Noting the clear links between LASER and the Notre Dame mission to be a force for good in the world, Laura Carlson, vice president, associate provost and dean of the Graduate School, described the impact of the award on the students who have participated in the program. “We are deeply honored to receive this recognition,” said Carlson.

“The success of LASER is directly tied to the particular gifts of the graduate student researchers and scholars who bring their minds and their hearts to the program each year. A core component of LASER is a student-driven community engagement project.
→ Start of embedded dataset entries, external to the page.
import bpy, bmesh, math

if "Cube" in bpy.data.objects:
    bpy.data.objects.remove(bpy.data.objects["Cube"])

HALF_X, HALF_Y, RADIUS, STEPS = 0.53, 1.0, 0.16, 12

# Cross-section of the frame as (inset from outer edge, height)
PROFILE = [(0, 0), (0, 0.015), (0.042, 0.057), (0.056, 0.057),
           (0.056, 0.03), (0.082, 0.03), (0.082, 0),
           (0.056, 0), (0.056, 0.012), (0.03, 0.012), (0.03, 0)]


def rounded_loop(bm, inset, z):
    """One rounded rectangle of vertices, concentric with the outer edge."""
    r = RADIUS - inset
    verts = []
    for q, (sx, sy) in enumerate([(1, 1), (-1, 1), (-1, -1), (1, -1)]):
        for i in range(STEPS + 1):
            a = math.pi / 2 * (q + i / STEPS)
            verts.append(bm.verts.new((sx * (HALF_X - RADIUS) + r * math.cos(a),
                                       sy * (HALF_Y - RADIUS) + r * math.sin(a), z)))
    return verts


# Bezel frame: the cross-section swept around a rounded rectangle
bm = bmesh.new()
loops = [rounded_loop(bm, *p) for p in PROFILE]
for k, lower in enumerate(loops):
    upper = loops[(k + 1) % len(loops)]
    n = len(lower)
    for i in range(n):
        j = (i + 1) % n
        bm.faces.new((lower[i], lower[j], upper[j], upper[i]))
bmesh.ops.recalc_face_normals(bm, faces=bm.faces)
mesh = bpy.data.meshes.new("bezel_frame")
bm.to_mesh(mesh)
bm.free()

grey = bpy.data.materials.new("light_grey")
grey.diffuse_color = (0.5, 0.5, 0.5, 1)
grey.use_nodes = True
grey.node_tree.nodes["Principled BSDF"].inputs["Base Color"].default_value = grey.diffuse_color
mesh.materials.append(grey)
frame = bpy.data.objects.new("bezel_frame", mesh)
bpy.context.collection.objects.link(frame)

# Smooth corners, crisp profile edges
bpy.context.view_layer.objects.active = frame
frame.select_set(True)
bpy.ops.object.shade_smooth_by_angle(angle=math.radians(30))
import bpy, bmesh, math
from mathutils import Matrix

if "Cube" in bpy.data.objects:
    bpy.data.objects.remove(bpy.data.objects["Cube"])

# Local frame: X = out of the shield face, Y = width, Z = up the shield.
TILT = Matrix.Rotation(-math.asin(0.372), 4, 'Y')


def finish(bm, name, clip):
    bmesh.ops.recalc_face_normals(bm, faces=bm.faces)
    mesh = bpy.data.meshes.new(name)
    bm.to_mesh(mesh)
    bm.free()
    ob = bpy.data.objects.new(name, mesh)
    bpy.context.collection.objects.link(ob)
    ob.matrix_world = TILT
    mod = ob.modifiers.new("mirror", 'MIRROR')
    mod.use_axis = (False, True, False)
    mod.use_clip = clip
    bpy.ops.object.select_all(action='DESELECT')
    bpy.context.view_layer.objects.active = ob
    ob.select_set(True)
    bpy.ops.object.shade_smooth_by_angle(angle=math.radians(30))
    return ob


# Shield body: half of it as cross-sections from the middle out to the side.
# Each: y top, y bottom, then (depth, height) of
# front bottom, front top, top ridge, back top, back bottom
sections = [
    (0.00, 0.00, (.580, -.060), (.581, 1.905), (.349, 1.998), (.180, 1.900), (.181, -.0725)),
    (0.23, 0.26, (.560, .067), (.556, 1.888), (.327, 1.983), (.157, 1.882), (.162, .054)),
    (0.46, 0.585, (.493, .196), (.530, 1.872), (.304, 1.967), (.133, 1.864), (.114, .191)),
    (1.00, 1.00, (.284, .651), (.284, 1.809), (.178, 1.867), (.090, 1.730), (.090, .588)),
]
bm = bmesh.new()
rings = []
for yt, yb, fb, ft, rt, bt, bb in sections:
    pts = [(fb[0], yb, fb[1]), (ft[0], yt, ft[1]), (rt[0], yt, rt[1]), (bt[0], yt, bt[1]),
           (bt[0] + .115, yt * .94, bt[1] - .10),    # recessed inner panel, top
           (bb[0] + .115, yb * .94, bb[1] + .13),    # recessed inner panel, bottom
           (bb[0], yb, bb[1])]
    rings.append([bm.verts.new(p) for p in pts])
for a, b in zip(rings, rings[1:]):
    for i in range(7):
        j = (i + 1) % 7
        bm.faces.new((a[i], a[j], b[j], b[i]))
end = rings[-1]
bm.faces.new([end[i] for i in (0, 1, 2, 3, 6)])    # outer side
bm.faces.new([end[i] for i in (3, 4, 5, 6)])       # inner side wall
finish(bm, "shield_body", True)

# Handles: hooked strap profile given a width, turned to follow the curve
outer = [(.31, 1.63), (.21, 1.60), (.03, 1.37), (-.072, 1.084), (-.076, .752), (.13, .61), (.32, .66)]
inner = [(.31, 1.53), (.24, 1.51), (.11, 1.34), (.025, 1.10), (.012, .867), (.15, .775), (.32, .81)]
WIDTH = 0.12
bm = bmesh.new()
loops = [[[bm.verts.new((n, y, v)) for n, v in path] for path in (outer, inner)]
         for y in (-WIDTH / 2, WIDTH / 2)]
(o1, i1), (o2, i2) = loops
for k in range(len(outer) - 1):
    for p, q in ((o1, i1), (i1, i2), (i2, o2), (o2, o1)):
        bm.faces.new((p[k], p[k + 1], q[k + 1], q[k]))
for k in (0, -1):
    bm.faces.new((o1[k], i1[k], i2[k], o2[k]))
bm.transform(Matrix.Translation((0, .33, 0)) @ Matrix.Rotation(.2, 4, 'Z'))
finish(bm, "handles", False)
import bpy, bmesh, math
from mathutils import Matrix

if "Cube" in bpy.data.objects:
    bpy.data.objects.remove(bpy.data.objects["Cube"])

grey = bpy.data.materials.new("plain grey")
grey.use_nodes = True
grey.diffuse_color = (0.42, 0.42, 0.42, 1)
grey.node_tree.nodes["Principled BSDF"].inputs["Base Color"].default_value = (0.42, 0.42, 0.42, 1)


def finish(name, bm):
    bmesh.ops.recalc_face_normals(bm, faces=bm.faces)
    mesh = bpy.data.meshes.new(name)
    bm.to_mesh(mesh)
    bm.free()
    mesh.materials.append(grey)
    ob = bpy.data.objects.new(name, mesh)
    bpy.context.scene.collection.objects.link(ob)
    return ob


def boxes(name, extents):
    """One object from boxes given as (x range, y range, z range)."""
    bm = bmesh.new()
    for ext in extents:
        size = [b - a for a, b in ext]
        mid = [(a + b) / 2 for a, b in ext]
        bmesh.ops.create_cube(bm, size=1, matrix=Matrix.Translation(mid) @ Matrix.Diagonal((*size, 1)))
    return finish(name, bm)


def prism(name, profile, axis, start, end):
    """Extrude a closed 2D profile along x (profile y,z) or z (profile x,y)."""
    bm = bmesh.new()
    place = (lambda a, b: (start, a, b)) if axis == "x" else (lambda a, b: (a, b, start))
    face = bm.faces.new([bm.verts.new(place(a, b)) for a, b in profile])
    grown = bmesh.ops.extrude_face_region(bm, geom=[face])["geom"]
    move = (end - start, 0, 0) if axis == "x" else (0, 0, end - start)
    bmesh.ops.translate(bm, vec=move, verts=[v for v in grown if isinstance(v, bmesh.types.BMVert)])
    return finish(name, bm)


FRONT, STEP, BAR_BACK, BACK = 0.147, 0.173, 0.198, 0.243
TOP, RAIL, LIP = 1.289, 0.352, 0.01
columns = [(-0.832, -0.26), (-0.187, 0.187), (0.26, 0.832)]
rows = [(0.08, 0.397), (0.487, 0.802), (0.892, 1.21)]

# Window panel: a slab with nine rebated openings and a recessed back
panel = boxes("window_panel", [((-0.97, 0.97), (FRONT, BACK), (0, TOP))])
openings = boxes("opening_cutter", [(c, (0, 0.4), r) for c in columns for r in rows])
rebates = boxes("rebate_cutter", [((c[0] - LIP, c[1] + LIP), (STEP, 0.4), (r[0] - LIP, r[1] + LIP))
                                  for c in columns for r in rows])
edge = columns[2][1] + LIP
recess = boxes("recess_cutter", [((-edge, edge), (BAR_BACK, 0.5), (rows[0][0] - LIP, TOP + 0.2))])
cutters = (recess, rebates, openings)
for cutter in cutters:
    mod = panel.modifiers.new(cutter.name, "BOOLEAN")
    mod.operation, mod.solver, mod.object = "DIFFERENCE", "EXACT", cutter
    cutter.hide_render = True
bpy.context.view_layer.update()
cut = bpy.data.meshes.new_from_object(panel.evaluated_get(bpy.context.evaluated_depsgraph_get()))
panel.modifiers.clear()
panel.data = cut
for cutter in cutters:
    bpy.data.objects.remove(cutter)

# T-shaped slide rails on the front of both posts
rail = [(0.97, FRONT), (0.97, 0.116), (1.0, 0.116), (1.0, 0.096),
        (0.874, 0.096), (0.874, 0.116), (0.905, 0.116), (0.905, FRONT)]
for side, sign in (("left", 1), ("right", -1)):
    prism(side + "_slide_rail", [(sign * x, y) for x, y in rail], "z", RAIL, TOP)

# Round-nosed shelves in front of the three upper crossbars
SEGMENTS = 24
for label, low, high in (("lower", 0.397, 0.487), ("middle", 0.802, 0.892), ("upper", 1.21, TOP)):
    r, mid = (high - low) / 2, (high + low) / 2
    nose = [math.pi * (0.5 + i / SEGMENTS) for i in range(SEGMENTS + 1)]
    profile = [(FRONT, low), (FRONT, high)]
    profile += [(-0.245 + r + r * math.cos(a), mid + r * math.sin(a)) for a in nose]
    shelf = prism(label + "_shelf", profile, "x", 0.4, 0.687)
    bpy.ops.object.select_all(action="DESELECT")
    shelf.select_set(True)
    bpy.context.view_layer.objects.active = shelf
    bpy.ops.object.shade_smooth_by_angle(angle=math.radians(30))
Our broad message to graduate students at Notre Dame is that ‘Your Research Matters.’ Through the program, each participant charts a clear path between their intellectual efforts and the positive impact they can make as individuals,” continued Carlson.

 

Examples of recent projects include:

• The creation of a support network for Notre Dame graduate students from diverse backgrounds.

• The creation of a STEM mentorship program for women undergraduates at Notre Dame.

• Expanded computer literacy programming for residents of the South Bend Center for the Homeless.

• The creation of a STEM outreach program for middle school-aged students from low- to middle-income families.

“The primary objective of LASER is for participants to gain a better understanding of themselves, others and the organizations in which they serve, and then to apply their training in a manner informed by the University’s core values of integrity, accountability, teamwork, leadership in mission and leadership in excellence,” explained John Lubker, associate dean for academic affairs in the Graduate School.

Tying the program to Notre Dame’s historical strengths, Lubker observed, “These hybrid classroom and experienced-based opportunities serve as a forum to learn about and gain experience in self-awareness, communication skills and people and project management.”

Initially funded by a National Science Foundation grant in 2015, LASER is a selective year-long co-curricular program offered annually to third- and fourth-year Notre Dame doctoral students and delivered via workshops, guest speakers and mentorship experiences that complement the individual projects. A space for interdisciplinary dialogue and learning — participants have represented 25 Notre Dame doctoral programs of study — these students draw upon multiple perspectives about leadership and the ethical implications of their work.